BEGIN Data supplied

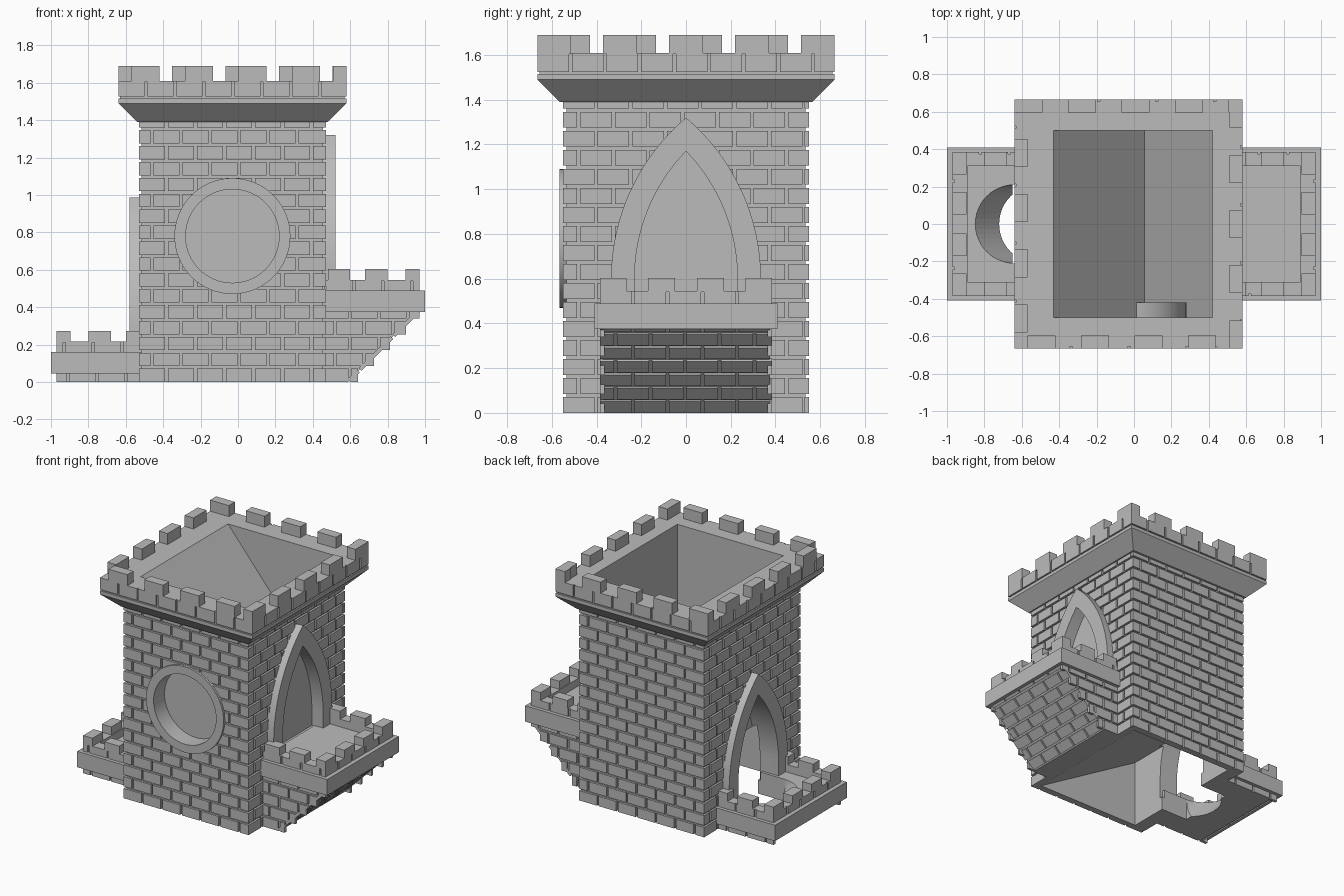
import bpy, bmesh, math
from mathutils import Vector, Matrix

if "Cube" in bpy.data.objects:
    bpy.data.objects.remove(bpy.data.objects["Cube"])

stone = bpy.data.materials.new("grey stone")
stone.use_nodes = True
GREY = (0.5, 0.5, 0.5, 1)
stone.diffuse_color = GREY
stone.node_tree.nodes["Principled BSDF"].inputs["Base Color"].default_value = GREY

X, Y, Z = Vector((1, 0, 0)), Vector((0, 1, 0)), Vector((0, 0, 1))
MID = -0.03            # tower centre along x
ROW, LONG, GAP = 0.085, 0.155, 0.014


def box(bm, lo, hi, basis=Matrix()):
    lo, hi = Vector(lo), Vector(hi)
    m = basis @ Matrix.Translation((lo + hi) / 2) @ Matrix.Diagonal((*(hi - lo), 1))
    bmesh.ops.create_cube(bm, size=1, matrix=m)


def prism(bm, pts, axis, a, b):
    """Extrude a 2D outline along x or y between a and b."""
    place = (lambda p, t: (t, p[0], p[1])) if axis == "x" else (lambda p, t: (p[0], t, p[1]))
    low = [bm.verts.new(place(p, a)) for p in pts]
    high = [bm.verts.new(place(p, b)) for p in pts]
    bm.faces.new(low)
    bm.faces.new(high[::-1])
    for i in range(len(pts)):
        j = (i + 1) % len(pts)
        bm.faces.new((low[i], high[i], high[j], low[j]))


def finish(name, bm, m=Matrix(), cuts=(), smooth=False):
    bm.transform(m)
    bmesh.ops.recalc_face_normals(bm, faces=bm.faces[:])
    me = bpy.data.meshes.new(name)
    bm.to_mesh(me)
    bm.free()
    ob = bpy.data.objects.new(name, me)
    bpy.context.collection.objects.link(ob)
    for c in cuts:
        mod = ob.modifiers.new("cut", "BOOLEAN")
        mod.operation, mod.solver, mod.object = "DIFFERENCE", "EXACT", c
    if cuts:
        bpy.context.view_layer.update()
        ob.data = bpy.data.meshes.new_from_object(
            ob.evaluated_get(bpy.context.evaluated_depsgraph_get()))
        ob.modifiers.clear()
    ob.data.materials.clear()
    ob.data.materials.append(stone)
    if smooth:
        ob.data.shade_smooth()
        ob.data.set_sharp_from_angle(angle=math.radians(30))
    return ob


def cutter(name, build):
    bm = bmesh.new()
    build(bm)
    ob = finish(name, bm)
    ob.hide_render = True
    cutters.append(ob)
    return ob


def bricks(bm, org, u, v, width, height, row=ROW, limit=None):
    """Staggered raised bricks on the plane u, v, facing u x v."""
    n = u.cross(v)
    basis = Matrix((u, v, n)).transposed().to_4x4()
    basis.translation = Vector(org)
    k, z = 0, 0.0
    while z < height - 0.01:
        top = min(z + row - GAP, height)
        end = min(width, limit(z + row / 2)) if limit else width
        t = -LONG / 2 if k % 2 else 0.0
        while t < end - 0.02:
            a, b = max(t, 0), min(t + LONG - GAP, end)
            if b - a > 0.01:
                box(bm, (a, z, -0.02), (b, top, 0), basis)
            t += LONG
        z += row
        k += 1


def arch(w, spring, apex, foot):
    """Pointed arch outline made from two arcs."""
    h = apex - spring
    r = (h * h + w * w) / (2 * w)
    end = math.asin(h / r)
    arc = [(w - r + r * math.cos(end * i / 16), spring + r * math.sin(end * i / 16)) for i in range(17)]
    return [(w, foot)] + arc + [(-y, z) for y, z in arc[-2::-1]] + [(-w, foot)]


def disc(bm, r, y0, y1):
    pts = [(MID + r * math.cos(i * math.tau / 64), 0.78 + r * math.sin(i * math.tau / 64)) for i in range(64)]
    prism(bm, pts, "y", y0, y1)


def chute(bm):
    """Slanted round hole through the low balcony."""
    ring = bmesh.ops.create_cone(bm, cap_ends=True, segments=48, radius1=0.21, radius2=0.21, depth=0.4)
    for p in ring["verts"]:
        p.co.x += -0.575 - p.co.z * 0.8
        p.co.z += 0.08


# Helper shapes for the openings
cutters = []
DROP = 0.335
shaft = cutter("shaft_cutter", lambda b: prism(b, [(-.43, 1.61), (-.43, 1.8), (.42, 1.8), (.42, .06),
                                                   (.06, .28), (.06, 1.03)], "y", -.5, .5))
room = cutter("room_cutter", lambda b: prism(b, [(-.43, -.1), (.42, -.1), (.42, 0), (-.43, .5)], "y", -.5, .5))
round_hole = cutter("round_cutter", lambda b: disc(b, .3, -.7, -.43))
round_recess = cutter("recess_cutter", lambda b: disc(b, .25, -.7, -.44))
east_hole = cutter("east_arch_cutter", lambda b: prism(b, arch(.23, .6, 1.17, .485), "x", .43, .7))
west_hole = cutter("west_arch_cutter", lambda b: prism(
    b, arch(.23, .6 - DROP, 1.17 - DROP, .1), "x", -.7, -.39))
passage = cutter("passage_cutter", lambda b: box(b, (-.65, -.21, -.1), (-.4, .21, .2)))
drain = cutter("chute_cutter", chute)

# Tower body
bm = bmesh.new()
box(bm, (-.515, -.535, 0), (.455, .535, 1.42))
finish("tower_body", bm, cuts=(shaft, room, round_hole, east_hole, west_hole, passage))

# Brick facing of the four walls
for name, org, u, width, cuts in (
        ("front_bricks", (-.53, -.55, 0), X, 1.0, (round_hole,)),
        ("back_bricks", (.47, .55, 0), -X, 1.0, ()),
        ("east_bricks", (.47, -.55, 0), Y, 1.1, (east_hole,)),
        ("west_bricks", (-.53, .55, 0), -Y, 1.1, (west_hole, passage))):
    bm = bmesh.new()
    bricks(bm, org, u, Z, width, 1.4)
    finish(name, bm, cuts=cuts)

# Round window surround
bm = bmesh.new()
disc(bm, .31, -.565, -.42)
finish("round_window_frame", bm, cuts=(round_recess,), smooth=True)

# Pointed arch surrounds
for name, x0, x1, drop, hole in (("east_arch_frame", .44, .52, 0, east_hole),
                                 ("west_arch_frame", -.58, -.44, DROP, west_hole)):
    bm = bmesh.new()
    prism(bm, arch(.335, .6 - drop, 1.32 - drop, .488 - drop), "x", x0, x1)
    finish(name, bm, cuts=(hole,), smooth=True)

# Flared cornice
bm = bmesh.new()
loops = []
for out, z in ((.01, 1.39), (.11, 1.49), (.11, 1.515)):
    loops.append([bm.verts.new((MID + sx * (.5 + out), sy * (.555 + out), z))
                  for sx, sy in ((-1, -1), (1, -1), (1, 1), (-1, 1))])
for low, high in zip(loops, loops[1:]):
    for i in range(4):
        bm.faces.new((low[i], low[(i + 1) % 4], high[(i + 1) % 4], high[i]))
bm.faces.new(loops[0][::-1])
bm.faces.new(loops[-1])
finish("cornice", bm, cuts=(shaft,))

# Parapet band with its bricks
bm = bmesh.new()
box(bm, (-.63, -.655, 1.51), (.57, .655, 1.61))
finish("parapet", bm, cuts=(shaft,))
bm = bmesh.new()
for org, u, width in (((-.64, -.665, 1.525), X, 1.22), ((.58, .665, 1.525), -X, 1.22),
                      ((.58, -.665, 1.525), Y, 1.33), ((-.64, .665, 1.525), -Y, 1.33)):
    bricks(bm, org, u, Z, width, .085, row=.1)
finish("parapet_bricks", bm)

# Merlons on the four sides
bm = bmesh.new()
for i in range(5):
    back, east = -.64 + .286 * i, -.665 + .295 * i
    box(bm, (back, .595, 1.605), (min(back + .15, .58), .665, 1.69))
    box(bm, (.51, east, 1.605), (.58, min(east + .15, .665), 1.69))
    if i < 4:
        front, west = -.57 + .286 * i, -.58 + .295 * i
        box(bm, (front, -.665, 1.605), (front + .15, -.595, 1.69))
        box(bm, (-.64, west, 1.605), (-.57, west + .15, 1.69))
finish("merlons", bm)


# Balconies: the west one is mirrored, lowered and cut off at the ground
def balcony(side, sign, drop, cuts):
    m = Matrix.Translation((0, 0, -drop)) @ Matrix.Diagonal((sign, 1, 1, 1))
    bm = bmesh.new()
    box(bm, (.45, -.41, .375), (1.0, .41, .49))
    finish(side + "_balcony_slab", bm, m, cuts)

    foot = .585 + drop
    bm = bmesh.new()
    prism(bm, [(.45, drop), (foot, drop), (.96, .375), (.45, .375)], "y", -.373, .373)
    finish(side + "_balcony_base", bm, m, cuts)

    bm = bmesh.new()
    rise = .375 - drop
    slope = lambda v: foot + .015 + v - .45
    bricks(bm, (.45, -.385, drop), X, Z, .52, rise, limit=slope)
    back = Matrix.Diagonal((1, -1, 1, 1))
    twin = bm.copy()
    twin.transform(back)
    finish(side + "_base_back_bricks", twin, m)
    finish(side + "_base_front_bricks", bm, m)
    bm = bmesh.new()
    bricks(bm, (foot + .015, -.385, drop), Y, (X + Z).normalized(), .77, rise * math.sqrt(2))
    finish(side + "_base_slope_bricks", bm, m)

    bm = bmesh.new()
    box(bm, (.89, -.375, .485), (.96, .375, .545))
    for s in (-1, 1):
        box(bm, (.46, min(s * .31, s * .375), .485), (.96, max(s * .31, s * .375), .545))
    bricks(bm, (.47, -.385, .49), X, Z, .5, .055, row=.1)
    bricks(bm, (.97, -.385, .49), Y, Z, .77, .055, row=.1)
    bricks(bm, (.97, .385, .49), -X, Z, .5, .055, row=.1)
    finish(side + "_balcony_parapet", bm, m)

    bm = bmesh.new()
    for y in (-.325, -.11, .11, .325):
        box(bm, (.895, y - .06, .54), (.97, y + .06, .603))
    for x in (.54, .74):
        for s in (-1, 1):
            box(bm, (x - .06, s * .3475 - .0375, .54), (x + .06, s * .3475 + .0375, .603))
    finish(side + "_balcony_merlons", bm, m)


balcony("east", 1, 0, ())
balcony("west", -1, DROP - .005, (passage, drain))

for c in cutters:
    bpy.data.objects.remove(c)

END Data supplied

— Work item —
May I have only the lines from the start of the data through the line containing "lo, hi = Vector(lo), Vector(hi)", both included, reproduced exactly and without the pictures?

— Written response —
import bpy, bmesh, math
from mathutils import Vector, Matrix

if "Cube" in bpy.data.objects:
    bpy.data.objects.remove(bpy.data.objects["Cube"])

stone = bpy.data.materials.new("grey stone")
stone.use_nodes = True
GREY = (0.5, 0.5, 0.5, 1)
stone.diffuse_color = GREY
stone.node_tree.nodes["Principled BSDF"].inputs["Base Color"].default_value = GREY

X, Y, Z = Vector((1, 0, 0)), Vector((0, 1, 0)), Vector((0, 0, 1))
MID = -0.03            # tower centre along x
ROW, LONG, GAP = 0.085, 0.155, 0.014


def box(bm, lo, hi, basis=Matrix()):
    lo, hi = Vector(lo), Vector(hi)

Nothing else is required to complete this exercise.